The results showed that women were more likely to believe that the surgically enhanced genitalia were “normal” or “ideal” compared to the natural images.

The University of Queensland School of Psychology study said the number of labiaplasties had increased five-fold since 2001.

Ninety-seven Australian women ages 18 to 30 years old were divided into three groups. In the initial stage of the study, one group was shown almost three dozen images of modified female genitalia; another group was shown images of unmodified genitalia. A third group was not shown any images.

Then all three groups were shown a mix of images of modified and unmodified genitals and asked to rate them for the degree to which the vulva ‘looks normal’ and ‘represents society’s ideal.’
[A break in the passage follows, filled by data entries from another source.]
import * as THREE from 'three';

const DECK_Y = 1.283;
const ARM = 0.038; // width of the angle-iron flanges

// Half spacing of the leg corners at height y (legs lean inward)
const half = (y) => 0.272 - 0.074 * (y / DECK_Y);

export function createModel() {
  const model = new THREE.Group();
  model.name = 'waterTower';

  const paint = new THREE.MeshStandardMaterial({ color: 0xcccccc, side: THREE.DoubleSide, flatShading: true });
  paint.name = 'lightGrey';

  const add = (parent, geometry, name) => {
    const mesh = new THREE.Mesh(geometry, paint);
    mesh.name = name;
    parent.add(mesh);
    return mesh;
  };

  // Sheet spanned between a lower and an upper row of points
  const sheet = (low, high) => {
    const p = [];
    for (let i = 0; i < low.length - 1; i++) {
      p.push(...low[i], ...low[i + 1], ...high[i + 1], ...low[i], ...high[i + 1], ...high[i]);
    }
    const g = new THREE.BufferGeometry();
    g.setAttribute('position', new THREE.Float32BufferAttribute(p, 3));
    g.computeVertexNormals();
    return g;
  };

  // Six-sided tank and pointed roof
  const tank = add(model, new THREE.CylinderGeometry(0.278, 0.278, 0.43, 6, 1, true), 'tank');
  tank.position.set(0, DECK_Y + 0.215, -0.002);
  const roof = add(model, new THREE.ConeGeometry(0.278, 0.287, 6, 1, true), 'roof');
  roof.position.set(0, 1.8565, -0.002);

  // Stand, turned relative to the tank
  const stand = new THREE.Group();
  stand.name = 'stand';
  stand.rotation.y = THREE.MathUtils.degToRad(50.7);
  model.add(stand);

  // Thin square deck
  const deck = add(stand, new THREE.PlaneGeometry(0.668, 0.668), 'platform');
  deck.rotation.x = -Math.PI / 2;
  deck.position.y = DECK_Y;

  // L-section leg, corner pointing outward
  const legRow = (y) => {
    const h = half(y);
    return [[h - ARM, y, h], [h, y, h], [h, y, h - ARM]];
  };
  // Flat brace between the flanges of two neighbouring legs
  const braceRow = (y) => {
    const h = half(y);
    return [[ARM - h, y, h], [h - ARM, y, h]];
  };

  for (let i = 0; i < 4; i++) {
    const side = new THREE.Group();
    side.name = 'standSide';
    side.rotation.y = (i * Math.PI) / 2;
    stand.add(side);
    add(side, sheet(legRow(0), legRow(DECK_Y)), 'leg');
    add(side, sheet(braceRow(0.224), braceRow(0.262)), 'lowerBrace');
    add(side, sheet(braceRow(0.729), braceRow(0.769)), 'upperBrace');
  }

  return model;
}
All three groups rated the images of the ‘designer vaginas’ as more like society’s ideal than those which hadn’t undergone surgery.

Women who had viewed the images of the modified genitalia first also rated the modified vulvas as more ‘normal’ than the unmodified genitals.

But women who had seen the photos of unmodified genitalia first tended to rate them as normal in the second stage.

The researchers suggest that young women may not realize that normal genitalia vary considerably in appearance.

“Designer vaginas” were thrown into the spotlight recently when Sharon Osbourne said she had undergone a labiaplasty.  However she came out after the story and said she had “made it all up”.

“The rise in genital cosmetic surgery for women is a very worrying trend,” the study’s lead author, Claire Moran, from the University of Queensland said.

“There seems to be massive misconceptions around perceptions of normal genital appearance and I wanted to explore this further.”

Ms Moran said the media had played a role in the trend.

“There are misconceptions around normal genital appearance,” she said.

“This is due to airbrushing, lack of exposure to normal women’s genitals, greater genital visibility due to Brazilian and genital waxing and the general taboo around discussing genitals and genital appearance.”

The results of the new study were published in BJOG: An International Journal of Obstetrics & Gynaecology.


Henry Sapiecha